The case, regarding the company’s alleged bribery in China and other markets, has been ongoing for a couple of years and only last November, the global cosmetics firm announced concern that its business could be affected by the Securities and Exchange Commission's recent proposal of a much larger penalty to settle bribery allegations than it had initially expected.
Avon wants to settle a long-running bribery probe that has dogged the company for years and could cost tens of millions of dollars to resolve, according to various media reports.
Eager to settle
The U.S firm is said to be eager to come to terms and is trying to reach a deal with the Justice Department and SEC before it reports earnings today.
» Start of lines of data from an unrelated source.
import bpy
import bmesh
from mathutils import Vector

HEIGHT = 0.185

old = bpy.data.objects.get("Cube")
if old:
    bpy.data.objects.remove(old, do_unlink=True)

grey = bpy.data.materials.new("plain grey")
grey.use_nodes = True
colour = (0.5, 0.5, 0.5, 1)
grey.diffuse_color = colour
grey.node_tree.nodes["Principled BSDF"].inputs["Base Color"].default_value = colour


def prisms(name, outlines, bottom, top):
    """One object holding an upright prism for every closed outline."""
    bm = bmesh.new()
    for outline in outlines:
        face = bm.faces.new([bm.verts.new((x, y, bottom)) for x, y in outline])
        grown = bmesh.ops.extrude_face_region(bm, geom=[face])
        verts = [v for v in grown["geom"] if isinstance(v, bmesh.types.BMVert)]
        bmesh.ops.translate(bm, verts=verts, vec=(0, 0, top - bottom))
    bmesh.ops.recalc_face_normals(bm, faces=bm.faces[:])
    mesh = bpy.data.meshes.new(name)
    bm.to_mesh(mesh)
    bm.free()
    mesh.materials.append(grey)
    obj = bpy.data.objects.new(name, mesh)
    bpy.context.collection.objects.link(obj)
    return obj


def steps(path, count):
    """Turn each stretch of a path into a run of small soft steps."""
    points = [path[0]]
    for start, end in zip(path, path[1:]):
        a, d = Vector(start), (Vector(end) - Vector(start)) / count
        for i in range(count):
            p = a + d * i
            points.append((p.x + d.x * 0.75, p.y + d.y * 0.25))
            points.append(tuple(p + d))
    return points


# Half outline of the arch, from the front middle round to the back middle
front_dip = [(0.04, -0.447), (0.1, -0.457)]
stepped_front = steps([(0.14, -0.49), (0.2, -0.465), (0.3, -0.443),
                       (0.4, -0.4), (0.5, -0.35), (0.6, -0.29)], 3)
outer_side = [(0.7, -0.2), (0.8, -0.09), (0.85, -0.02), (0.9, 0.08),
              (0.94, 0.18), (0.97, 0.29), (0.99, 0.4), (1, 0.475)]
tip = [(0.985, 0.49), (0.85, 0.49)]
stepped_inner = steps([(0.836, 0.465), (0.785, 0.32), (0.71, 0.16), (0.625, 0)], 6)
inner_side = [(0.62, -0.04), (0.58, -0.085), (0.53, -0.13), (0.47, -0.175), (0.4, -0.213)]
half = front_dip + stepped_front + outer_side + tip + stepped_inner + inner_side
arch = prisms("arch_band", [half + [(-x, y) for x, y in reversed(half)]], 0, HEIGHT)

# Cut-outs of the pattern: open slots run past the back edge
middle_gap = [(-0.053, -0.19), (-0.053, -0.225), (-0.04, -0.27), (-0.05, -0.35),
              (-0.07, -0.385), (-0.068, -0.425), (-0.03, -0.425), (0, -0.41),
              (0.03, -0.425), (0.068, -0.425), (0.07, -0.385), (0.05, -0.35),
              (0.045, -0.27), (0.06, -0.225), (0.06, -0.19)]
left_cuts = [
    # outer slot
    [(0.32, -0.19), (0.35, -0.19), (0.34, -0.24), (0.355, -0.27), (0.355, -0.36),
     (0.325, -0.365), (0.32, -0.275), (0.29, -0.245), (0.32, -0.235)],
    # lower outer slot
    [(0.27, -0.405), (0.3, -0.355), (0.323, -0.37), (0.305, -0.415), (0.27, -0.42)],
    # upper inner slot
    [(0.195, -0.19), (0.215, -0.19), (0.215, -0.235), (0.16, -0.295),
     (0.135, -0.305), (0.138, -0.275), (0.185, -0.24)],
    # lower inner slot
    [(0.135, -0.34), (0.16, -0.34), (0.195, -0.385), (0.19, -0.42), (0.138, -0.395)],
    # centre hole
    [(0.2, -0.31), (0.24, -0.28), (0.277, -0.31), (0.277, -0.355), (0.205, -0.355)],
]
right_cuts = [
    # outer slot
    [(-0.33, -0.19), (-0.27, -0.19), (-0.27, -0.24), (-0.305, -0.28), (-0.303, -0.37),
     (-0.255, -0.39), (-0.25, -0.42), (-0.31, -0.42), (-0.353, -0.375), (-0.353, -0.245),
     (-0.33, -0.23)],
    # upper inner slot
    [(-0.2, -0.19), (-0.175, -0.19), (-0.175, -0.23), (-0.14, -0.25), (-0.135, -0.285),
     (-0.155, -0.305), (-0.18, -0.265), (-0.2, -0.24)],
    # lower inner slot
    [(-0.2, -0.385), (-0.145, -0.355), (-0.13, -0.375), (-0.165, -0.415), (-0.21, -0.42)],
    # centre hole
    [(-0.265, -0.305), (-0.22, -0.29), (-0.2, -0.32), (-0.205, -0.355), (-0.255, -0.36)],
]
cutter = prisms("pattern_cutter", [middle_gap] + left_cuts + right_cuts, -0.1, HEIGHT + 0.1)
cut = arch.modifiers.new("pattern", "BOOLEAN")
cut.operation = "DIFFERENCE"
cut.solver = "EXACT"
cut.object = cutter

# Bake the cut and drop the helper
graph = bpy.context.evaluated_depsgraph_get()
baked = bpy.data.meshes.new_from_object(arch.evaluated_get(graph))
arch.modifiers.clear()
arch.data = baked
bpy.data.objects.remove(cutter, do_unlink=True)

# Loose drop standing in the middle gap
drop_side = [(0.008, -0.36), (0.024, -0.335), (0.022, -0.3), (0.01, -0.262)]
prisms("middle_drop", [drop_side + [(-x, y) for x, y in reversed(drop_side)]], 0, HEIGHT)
According to Bloomberg, Avon could resolve the probe through a so-called deferred-prosecution agreement, with prosecutors filing charges and putting them on hold if the company makes payments and changes required by the government.
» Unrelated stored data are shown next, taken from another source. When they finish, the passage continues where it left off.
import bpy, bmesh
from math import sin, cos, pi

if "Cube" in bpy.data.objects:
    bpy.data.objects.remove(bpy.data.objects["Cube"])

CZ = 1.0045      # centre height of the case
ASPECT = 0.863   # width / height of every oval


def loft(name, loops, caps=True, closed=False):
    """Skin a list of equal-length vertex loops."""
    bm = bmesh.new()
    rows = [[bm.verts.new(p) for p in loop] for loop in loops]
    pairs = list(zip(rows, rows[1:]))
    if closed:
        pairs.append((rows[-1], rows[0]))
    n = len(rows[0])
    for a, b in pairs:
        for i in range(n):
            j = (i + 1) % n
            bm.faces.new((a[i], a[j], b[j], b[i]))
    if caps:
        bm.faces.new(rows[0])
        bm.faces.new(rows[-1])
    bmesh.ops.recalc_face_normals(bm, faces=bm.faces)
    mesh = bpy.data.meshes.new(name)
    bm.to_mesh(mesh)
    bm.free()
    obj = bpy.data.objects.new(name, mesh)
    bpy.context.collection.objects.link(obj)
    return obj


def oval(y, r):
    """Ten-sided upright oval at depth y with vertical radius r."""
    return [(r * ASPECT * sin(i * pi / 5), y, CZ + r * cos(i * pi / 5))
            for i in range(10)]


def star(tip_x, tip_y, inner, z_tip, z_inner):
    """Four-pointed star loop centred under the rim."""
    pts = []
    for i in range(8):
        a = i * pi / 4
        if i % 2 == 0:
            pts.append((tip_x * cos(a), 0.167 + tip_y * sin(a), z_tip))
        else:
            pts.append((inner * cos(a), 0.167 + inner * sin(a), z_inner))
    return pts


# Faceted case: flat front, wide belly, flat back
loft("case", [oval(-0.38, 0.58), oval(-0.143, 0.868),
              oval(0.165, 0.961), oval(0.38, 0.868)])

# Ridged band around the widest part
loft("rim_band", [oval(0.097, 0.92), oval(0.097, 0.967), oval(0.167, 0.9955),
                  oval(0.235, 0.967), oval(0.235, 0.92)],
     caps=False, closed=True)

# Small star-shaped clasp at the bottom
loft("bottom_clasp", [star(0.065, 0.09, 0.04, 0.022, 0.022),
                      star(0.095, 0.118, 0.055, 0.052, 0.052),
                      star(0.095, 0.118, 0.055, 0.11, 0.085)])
The whole case relates to ongoing investigations into whether Avon breached the U.S. anti-bribery law by providing gifts or making payments to officials in China and other countries, which began in 2008.
Back in January 2012 this led to the company announcing that its vice chairman Charles Cramb was fired following the ongoing investigations into bribery, in its SEC filing.
The company confirmed that the executive had been let go, with the filing underlining the fact that it was in connection with the investigations into possible material-disclosure violations that may have involved the bribery of officials in several countries.
In its last financial announcement for the first nine months of 2013, Avon's profit declined 89% to $12.7m, on a 4% drop in revenues to $7.3bn, with company CEO Sheri McCoy commenting that it was a ‘tough’ quarter.
As part of cost-saving initiatives aimed at turning the company’s fortunes around, Avon also announced it was cutting a further 650 jobs, last December.